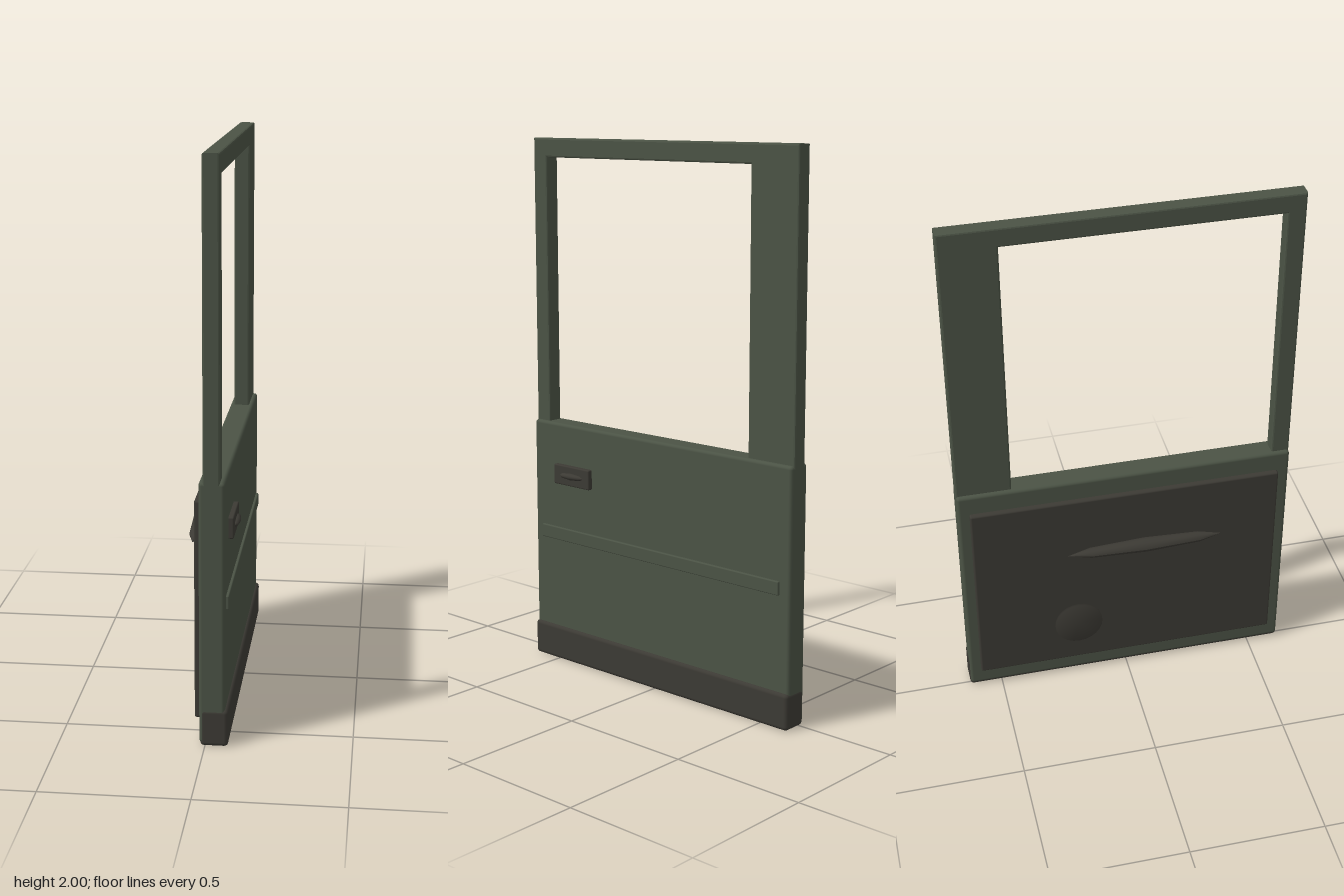
import * as THREE from 'three';
import { RoundedBoxGeometry } from 'three/addons/geometries/RoundedBoxGeometry.js';
import { mergeVertices } from 'three/addons/utils/BufferGeometryUtils.js';

export function createModel() {
  const door = new THREE.Group();
  door.name = 'door';
  const green = new THREE.MeshStandardMaterial({ color: 0x4b5345 });
  green.name = 'olive green paint';
  const dark = new THREE.MeshStandardMaterial({ color: 0x3c3a34 });
  dark.name = 'dark trim';

  const add = (name, geometry, material, x = 0, y = 0, z = 0) => {
    const mesh = new THREE.Mesh(geometry, material);
    mesh.name = name;
    mesh.position.set(x, y, z);
    door.add(mesh);
    return mesh;
  };

  // Rounded box given by its extents along each axis
  const block = (name, material, [x0, x1], [y0, y1], [z0, z1], radius) =>
    add(name, new RoundedBoxGeometry(x1 - x0, y1 - y0, z1 - z0, 2, radius), material,
      (x0 + x1) / 2, (y0 + y1) / 2, (z0 + z1) / 2);

  // Pointed spindle lying along z
  const spindle = (name, x, y, z, rx, ry, rz) => {
    const geometry = new THREE.SphereGeometry(1, 12, 4);
    geometry.rotateX(Math.PI / 2).scale(rx, ry, rz);
    geometry.computeVertexNormals();
    add(name, geometry, dark, x, y, z);
  };

  // Lower door body and sill
  block('lowerBody', green, [-0.02, 0.068], [0.01, 0.935], [-0.622, 0.622], 0.012);
  block('sill', dark, [-0.017, 0.079], [0, 0.133], [-0.6235, 0.6235], 0.014);

  // Window frame: one bevelled outline with an opening
  const bevel = 0.006;
  const rect = (target, z0, z1, y0, y1) => {
    target.moveTo(z0, y0);
    target.lineTo(z1, y0);
    target.lineTo(z1, y1);
    target.lineTo(z0, y1);
    target.closePath();
    return target;
  };
  // Shape x runs along -z once the extrusion is turned to face +x
  const outline = rect(new THREE.Shape(), -0.622 + bevel, 0.622 - bevel, 0.9, 2 - bevel);
  outline.holes.push(rect(new THREE.Path(), -0.555 - bevel, 0.42 + bevel, 0.925, 1.93 + bevel));
  const frame = new THREE.ExtrudeGeometry(outline, {
    depth: 0.057 - 2 * bevel, bevelThickness: bevel, bevelSize: bevel, bevelSegments: 2,
  });
  frame.rotateY(Math.PI / 2);
  add('windowFrame', frame, green, -0.005 + bevel);

  // Outer side: trim strip and recessed handle
  block('trimStrip', green, [0.06, 0.078], [0.48, 0.53], [-0.578, 0.58], 0.004);
  block('handlePlate', dark, [0.06, 0.086], [0.704, 0.78], [0.318, 0.502], 0.005);
  spindle('handle', 0.084, 0.742, 0.41, 0.018, 0.013, 0.063);

  // Inner side: lining, armrest and round speaker
  block('innerPanel', dark, [-0.04, -0.01], [0.083, 0.858], [-0.58, 0.577], 0.007);
  spindle('armrest', -0.073, 0.636, 0.06, 0.031, 0.025, 0.293);

  let disc = new THREE.CylinderGeometry(0.092, 0.092, 0.018, 24);
  disc.rotateZ(Math.PI / 2);
  disc.deleteAttribute('normal');
  disc.deleteAttribute('uv');
  disc = mergeVertices(disc);
  disc.computeVertexNormals();
  add('speaker', disc, dark, -0.04, 0.266, -0.193);

  return door;
}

◆ **EXERCISE DIRECTIONS**
Omit the pictures; restate every entry word for word.

◆ **REPLY TO THE EXERCISE**
import * as THREE from 'three';
import { RoundedBoxGeometry } from 'three/addons/geometries/RoundedBoxGeometry.js';
import { mergeVertices } from 'three/addons/utils/BufferGeometryUtils.js';

export function createModel() {
  const door = new THREE.Group();
  door.name = 'door';
  const green = new THREE.MeshStandardMaterial({ color: 0x4b5345 });
  green.name = 'olive green paint';
  const dark = new THREE.MeshStandardMaterial({ color: 0x3c3a34 });
  dark.name = 'dark trim';

  const add = (name, geometry, material, x = 0, y = 0, z = 0) => {
    const mesh = new THREE.Mesh(geometry, material);
    mesh.name = name;
    mesh.position.set(x, y, z);
    door.add(mesh);
    return mesh;
  };

  // Rounded box given by its extents along each axis
  const block = (name, material, [x0, x1], [y0, y1], [z0, z1], radius) =>
    add(name, new RoundedBoxGeometry(x1 - x0, y1 - y0, z1 - z0, 2, radius), material,
      (x0 + x1) / 2, (y0 + y1) / 2, (z0 + z1) / 2);

  // Pointed spindle lying along z
  const spindle = (name, x, y, z, rx, ry, rz) => {
    const geometry = new THREE.SphereGeometry(1, 12, 4);
    geometry.rotateX(Math.PI / 2).scale(rx, ry, rz);
    geometry.computeVertexNormals();
    add(name, geometry, dark, x, y, z);
  };

  // Lower door body and sill
  block('lowerBody', green, [-0.02, 0.068], [0.01, 0.935], [-0.622, 0.622], 0.012);
  block('sill', dark, [-0.017, 0.079], [0, 0.133], [-0.6235, 0.6235], 0.014);

  // Window frame: one bevelled outline with an opening
  const bevel = 0.006;
  const rect = (target, z0, z1, y0, y1) => {
    target.moveTo(z0, y0);
    target.lineTo(z1, y0);
    target.lineTo(z1, y1);
    target.lineTo(z0, y1);
    target.closePath();
    return target;
  };
  // Shape x runs along -z once the extrusion is turned to face +x
  const outline = rect(new THREE.Shape(), -0.622 + bevel, 0.622 - bevel, 0.9, 2 - bevel);
  outline.holes.push(rect(new THREE.Path(), -0.555 - bevel, 0.42 + bevel, 0.925, 1.93 + bevel));
  const frame = new THREE.ExtrudeGeometry(outline, {
    depth: 0.057 - 2 * bevel, bevelThickness: bevel, bevelSize: bevel, bevelSegments: 2,
  });
  frame.rotateY(Math.PI / 2);
  add('windowFrame', frame, green, -0.005 + bevel);

  // Outer side: trim strip and recessed handle
  block('trimStrip', green, [0.06, 0.078], [0.48, 0.53], [-0.578, 0.58], 0.004);
  block('handlePlate', dark, [0.06, 0.086], [0.704, 0.78], [0.318, 0.502], 0.005);
  spindle('handle', 0.084, 0.742, 0.41, 0.018, 0.013, 0.063);

  // Inner side: lining, armrest and round speaker
  block('innerPanel', dark, [-0.04, -0.01], [0.083, 0.858], [-0.58, 0.577], 0.007);
  spindle('armrest', -0.073, 0.636, 0.06, 0.031, 0.025, 0.293);

  let disc = new THREE.CylinderGeometry(0.092, 0.092, 0.018, 24);
  disc.rotateZ(Math.PI / 2);
  disc.deleteAttribute('normal');
  disc.deleteAttribute('uv');
  disc = mergeVertices(disc);
  disc.computeVertexNormals();
  add('speaker', disc, dark, -0.04, 0.266, -0.193);

  return door;
}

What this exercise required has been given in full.